“The festival shows that science is so much more than what kids often experience in the classroom — it’s not just facts and figures, but is instead a daring journey of discovery,” says Greene. “The ‘Icarus’ performance, melding music and film with the story of a courageous boy challenging a black hole, and suffering a fate that dramatizes one of Einstein’s greatest insights, captures this spirit.”
As part of the festival’s ‘Icarus’-related educational resources, educators can apply for complimentary tickets to bring their students to the show, and can also access a guide to teaching black holes in the classroom. There are also resources for kids that explain black holes and provide context for the performance.
With its neo-classical Cambodian design, the United Palace Theater stands out from its Washington Heights surroundings. The theater, built in 1930 as a movie palace, hosts the 2012 World Science Festival’s opening event, “Icarus at the Edge of Time.” Video courtesy of The City Concealed, a project of WNET/Thirteen.
Aside from “Icarus,” the 2012 World Science Festival offers a multitude of kids and family activities geared towards the next generation of young scientists, including “Cool Jobs,” where scientists explain to kids what their jobs entail, and “The Flame Challenge,” a contest that calls on scientists worldwide to give their best explanation of how a flame works, hosted by actor Alan Alda. As part of “Science-on-Site,” kids can team up with researchers to explore the flora and fauna of Brooklyn Bridge Park, culminating in an evening of stargazing alongside the Brooklyn Bridge.

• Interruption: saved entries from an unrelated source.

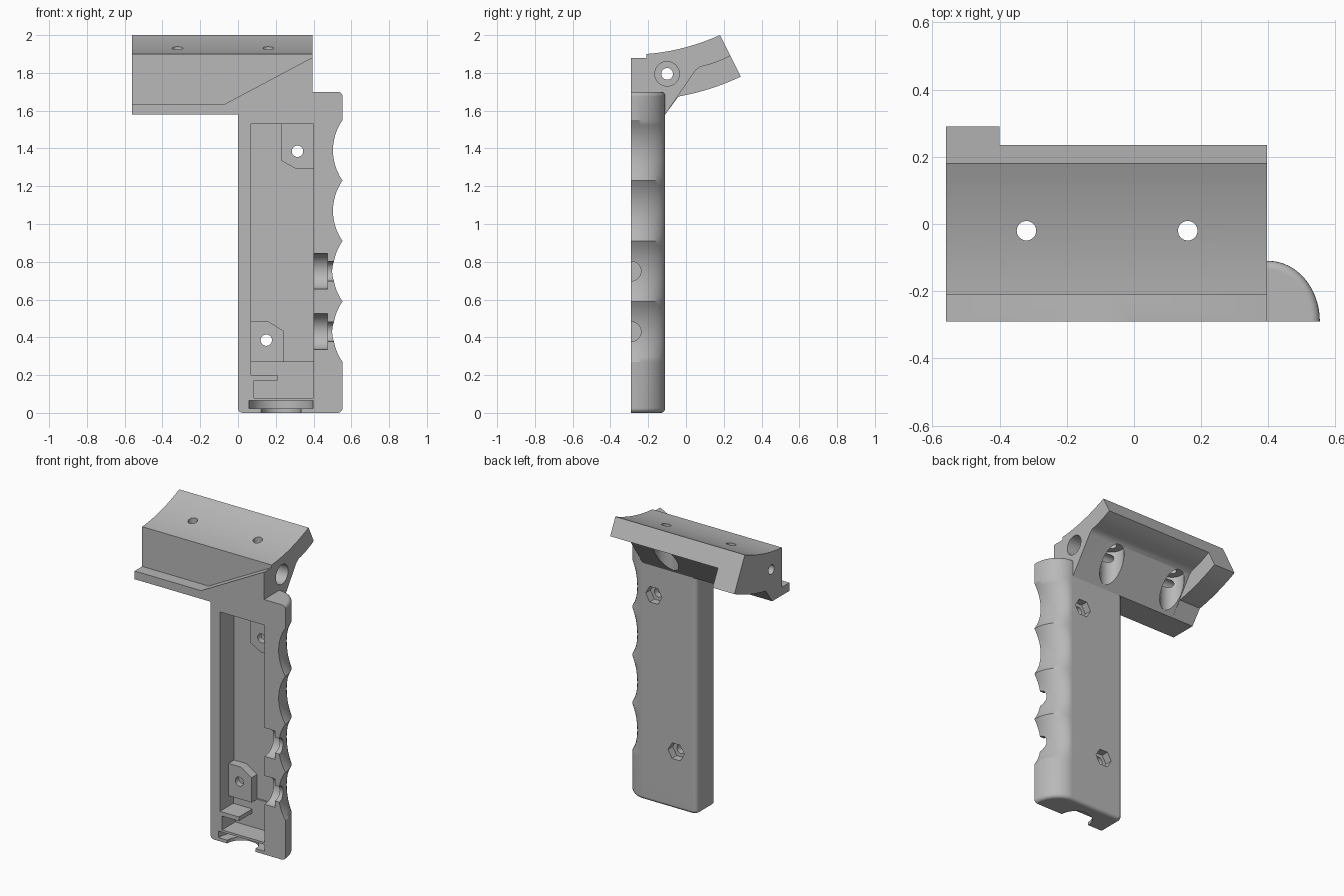
import bpy, bmesh, math
from mathutils import Vector

cube = bpy.data.objects.get("Cube")
if cube:
    bpy.data.objects.remove(cube, do_unlink=True)

grey = bpy.data.materials.new("plain grey")
grey.use_nodes = True
grey.diffuse_color = (0.48, 0.48, 0.48, 1)
grey.node_tree.nodes["Principled BSDF"].inputs["Base Color"].default_value = grey.diffuse_color

FRONT, BACK, SIDE = -0.29, -0.11, 0.4


def loft(name, rings):
    """Closed solid through a list of equal rings."""
    bm = bmesh.new()
    rows = [[bm.verts.new(p) for p in ring] for ring in rings]
    n = len(rows[0])
    for low, high in zip(rows, rows[1:]):
        for i in range(n):
            j = (i + 1) % n
            bm.faces.new((low[i], low[j], high[j], high[i]))
    bm.faces.new(rows[0][::-1])
    bm.faces.new(rows[-1])
    bmesh.ops.recalc_face_normals(bm, faces=bm.faces)
    mesh = bpy.data.meshes.new(name)
    bm.to_mesh(mesh)
    bm.free()
    mesh.materials.append(grey)
    obj = bpy.data.objects.new(name, mesh)
    bpy.context.collection.objects.link(obj)
    return obj


def prism(name, axis, outline, start, end):
    """Outline in the two other axes, pushed along the given axis."""
    place = {"x": lambda a, b, t: (t, a, b),
             "y": lambda a, b, t: (a, t, b),
             "z": lambda a, b, t: (a, b, t)}[axis]
    return loft(name, [[place(a, b, t) for a, b in outline] for t in (start, end)])


def rect(a0, a1, b0, b1):
    return [(a0, b0), (a1, b0), (a1, b1), (a0, b1)]


def circle(a, b, r, sides=32):
    return [(a + r * math.cos(math.tau * i / sides), b + r * math.sin(math.tau * i / sides))
            for i in range(sides)]


def bow(p, q, sag, steps=12):
    """Shallow curve from p to q, bulging downward by sag."""
    p, q = Vector(p), Vector(q)
    return [tuple(p.lerp(q, i / steps) - Vector((0, 4 * sag * (i / steps) * (1 - i / steps))))
            for i in range(steps + 1)]


def combine(target, other, operation="DIFFERENCE"):
    mod = target.modifiers.new("combine", "BOOLEAN")
    mod.operation, mod.solver, mod.object = operation, "EXACT", other
    bpy.context.view_layer.objects.active = target
    bpy.ops.object.modifier_apply(modifier=mod.name)
    bpy.data.objects.remove(other, do_unlink=True)


# Grip: rounded half section, lofted upward with finger scallops
def scallop(z):
    for i in range(4):
        dz = abs(z - 0.43 - 0.32 * i)
        if dz <= 0.16:
            return math.sqrt(0.28 ** 2 - dz * dz) - math.sqrt(0.28 ** 2 - 0.16 ** 2)
    return 0


def section(z, inset):
    r, pts = 0.03, [(inset, FRONT)]
    for i in range(6):
        a = math.pi - math.pi / 2 * i / 5
        pts.append((inset + r + r * math.cos(a), BACK - inset - r + r * math.sin(a)))
    rx, ry = 0.153 - scallop(z) - inset, BACK - FRONT - inset
    for i in range(17):
        a = math.pi / 2 * (1 - i / 16)
        pts.append((SIDE + rx * math.cos(a), FRONT + ry * math.sin(a)))
    return [(x, y, z) for x, y in pts]


top, edge = 1.7, 0.025
turns = [math.pi / 2 * i / 5 for i in range(6)]
levels = [(edge * (1 - math.cos(a)), edge * (1 - math.sin(a))) for a in turns]
levels = [(edge - edge * math.cos(a), edge - edge * math.sin(a)) for a in turns]
levels += [(0.27 + 0.32 * 4 * i / 48, 0) for i in range(49)]
levels += [(top - edge + edge * math.sin(a), edge - edge * math.cos(a)) for a in turns]
body = loft("grip_and_mount", [section(z, d) for z, d in levels])

# Mount: saddle prism along x, with a thicker end block
foot = [(FRONT, 1.58), (FRONT, 1.88), (-0.21, 1.88)]
saddle = bow((-0.21, 1.90), (0.18, 2.0), 0.018)
slab = foot + saddle + [(0.235, 1.89)] + bow((0.235, 1.89), (0.075, 1.832), 0.006, 6)[1:]
slab += [(0.052, 1.815), (-0.11, 1.58)]
combine(body, prism("mount", "x", slab, -0.56, 0.395), "UNION")
block = foot + saddle + bow((0.29, 1.78), (-0.04, 1.675), 0.012) + [(-0.11, 1.58)]
combine(body, prism("end_block", "x", block, -0.56, -0.4), "UNION")

# Front recess above the sloping ledge
ledge = [(-0.7, 1.635), (-0.07, 1.635), (0.39, 1.88), (0.5, 1.88), (0.5, 2.1), (-0.7, 2.1)]
combine(body, prism("ledge_cut", "y", ledge, -0.4, -0.21))

# Main cavity with a shallower lower step, and the pockets under it
for x0, x1, z0, z1, floor in [(0.07, SIDE, 0.275, 1.53, -0.14), (0.07, SIDE, 0.2, 0.28, -0.15),
                              (0.21, SIDE, 0.16, 0.21, -0.15), (0.085, SIDE, 0.08, 0.172, -0.15)]:
    combine(body, prism("cavity_cut", "y", rect(x0, x1, z0, z1), -0.4, floor))

# Screw bosses, each with a through hole and a nut pocket at the back
upper = [(0.23, 1.335), (0.31, 1.29), (0.41, 1.29), (0.41, 1.54), (0.23, 1.54)]
lower = [(0.06, 0.27), (0.24, 0.27), (0.24, 0.435), (0.16, 0.485), (0.06, 0.485)]
for outline, x, z in [(upper, 0.315, 1.385), (lower, 0.15, 0.385)]:
    combine(body, prism("boss", "y", outline, -0.2, -0.125), "UNION")
    combine(body, prism("screw_hole", "y", circle(x, z, 0.03), -0.4, 0))
    combine(body, prism("nut_pocket", "y", circle(x, z, 0.06, 6), -0.16, 0))

# Button seats through the finger side
for z in (0.43, 0.75):
    combine(body, prism("button_seat", "x", circle(FRONT, z, 0.095), 0.38, 0.475))
    combine(body, prism("button_hole", "x", circle(FRONT, z, 0.052), 0.45, 0.6))

# Round socket in the base
combine(body, prism("socket_groove", "z", circle(0.228, FRONT, 0.17, 48), 0.022, 0.065))
combine(body, prism("socket_hole", "z", circle(0.228, FRONT, 0.105, 48), -0.1, 0.04))

# Mount bolts from below, and the long cross hole with its counterbore
for x in (-0.32, 0.16):
    combine(body, prism("bolt_hole", "z", circle(x, -0.02, 0.029), 1.6, 2.1))
    combine(body, prism("bolt_head", "z", circle(x, -0.02, 0.075), 1.5, 1.84))
combine(body, prism("cross_hole", "x", circle(-0.1, 1.795, 0.031), -0.7, 0.5))
combine(body, prism("cross_counterbore", "x", circle(-0.1, 1.795, 0.065), 0.3, 0.5))

# Smooth curves, crisp edges
bpy.ops.object.select_all(action="DESELECT")
body.select_set(True)
bpy.context.view_layer.objects.active = body
bpy.ops.object.shade_smooth_by_angle(angle=math.radians(30))
weighted = body.modifiers.new("even shading", "WEIGHTED_NORMAL")
weighted.keep_sharp = True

This year’s festival will also host the 2012 Kavli Prizes, the international biennial awards that recognize scientists whose advances have dramatically expanded human understanding in the fields of astrophysics, nanoscience and neuroscience. Winners of the $1 million prizes will be announced live via satellite from the Norwegian Academy of Science and Letters in Oslo on May 31, with on-site opening remarks by John Holdren, director of the White House Office of Science and Technology Policy, followed by ABC News anchor Elizabeth Vargas and leading researchers exploring the next wave of opportunities in the Kavli prize areas.